I remember when I found out that a close family member of mine was HIV positive. It was Thanksgiving Day, 1999. My mom had cooked an amazing dinner as usual. Post dinner, everyone settled in for conversation and television. My dad was nowhere to be found. After much searching, I found him outside on the front stoop talking to our family member. Now, emotional comfort and support is not one of my father’s strong areas, so when I saw my father comforting this family member, I realized it was serious.
The evening continued, and family trickled out to their homes. It was at this time my Dad told us that our family member was HIV positive, and had been since 1995. I come from a very accepting family, primarily because of my mother. My father grew up in rural Missouri and was much slower to progress his mindset.
In years that followed, we continued to host holiday dinners, the family continued to attend, but the tension that permeated the air and infiltrated hearts anytime this particular family member enjoyed his share of our holiday meal or took a drink from his glass was transparent. My parents continued to treat him as they always had, and my sister and I followed their example. Fast forward to present day, and his HIV status is an afterthought. It took time, but our family is closer than ever.
I was taught about HIV and AIDS in the 1990s when the preferred method of deterring a potential diagnosis was fear. They thought if they scared us enough then we’d never contract the virus. What they actually did was leave an entire generation believing they would contract the virus from kissing and toilet seats. We still saw HIV and AIDS as an automatic death sentence which was accompanied by the requisite shunning from society.
When the stories of people like Ryan White and Magic Johnson came to light, we began to realize that this wasn’t a disease that only happened in the LGBTQ community, like we’d been told.
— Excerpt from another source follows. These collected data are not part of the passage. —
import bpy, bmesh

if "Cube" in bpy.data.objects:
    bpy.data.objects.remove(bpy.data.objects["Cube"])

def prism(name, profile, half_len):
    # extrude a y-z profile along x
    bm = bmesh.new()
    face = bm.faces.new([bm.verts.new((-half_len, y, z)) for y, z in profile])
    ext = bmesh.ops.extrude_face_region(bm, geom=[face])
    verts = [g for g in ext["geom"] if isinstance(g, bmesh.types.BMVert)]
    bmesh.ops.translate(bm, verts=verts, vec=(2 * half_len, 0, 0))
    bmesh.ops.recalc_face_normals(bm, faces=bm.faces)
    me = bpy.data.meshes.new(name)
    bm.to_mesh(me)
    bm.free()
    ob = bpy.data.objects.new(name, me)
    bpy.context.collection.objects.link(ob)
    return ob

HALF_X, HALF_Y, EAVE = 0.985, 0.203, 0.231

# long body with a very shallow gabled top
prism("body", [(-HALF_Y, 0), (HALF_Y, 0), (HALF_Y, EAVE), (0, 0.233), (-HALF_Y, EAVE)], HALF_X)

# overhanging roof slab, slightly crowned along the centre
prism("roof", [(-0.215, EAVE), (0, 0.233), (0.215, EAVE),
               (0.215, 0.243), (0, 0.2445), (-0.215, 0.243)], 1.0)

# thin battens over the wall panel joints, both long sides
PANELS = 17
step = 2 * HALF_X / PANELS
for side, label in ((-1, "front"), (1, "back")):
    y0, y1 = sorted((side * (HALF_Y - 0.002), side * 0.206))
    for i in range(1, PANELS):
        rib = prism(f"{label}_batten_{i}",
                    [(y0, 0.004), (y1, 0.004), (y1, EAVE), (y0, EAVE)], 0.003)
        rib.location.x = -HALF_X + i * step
This wasn’t a “lifestyle” disease. This was a disease that touched communities everywhere. It is my opinion that as more and more influential people came out as activists who promoted actual education about the disease, the heavy and stifling stigma of the disease began to lift. Focus began to shift from attacking those diagnosed with the virus to attacking the virus itself.
Currently, individuals with HIV or AIDS who are receiving treatment have a life expectancy close to that of the average individual not affected with the disease. There are support groups, dating sites, and continuing advancements in the management of the disease.
Things have changed. What did you learn about AIDs and HIV as a child? How has your understanding changed as an adult? How do you feel like we should all educate our children about AIDs? Discuss below.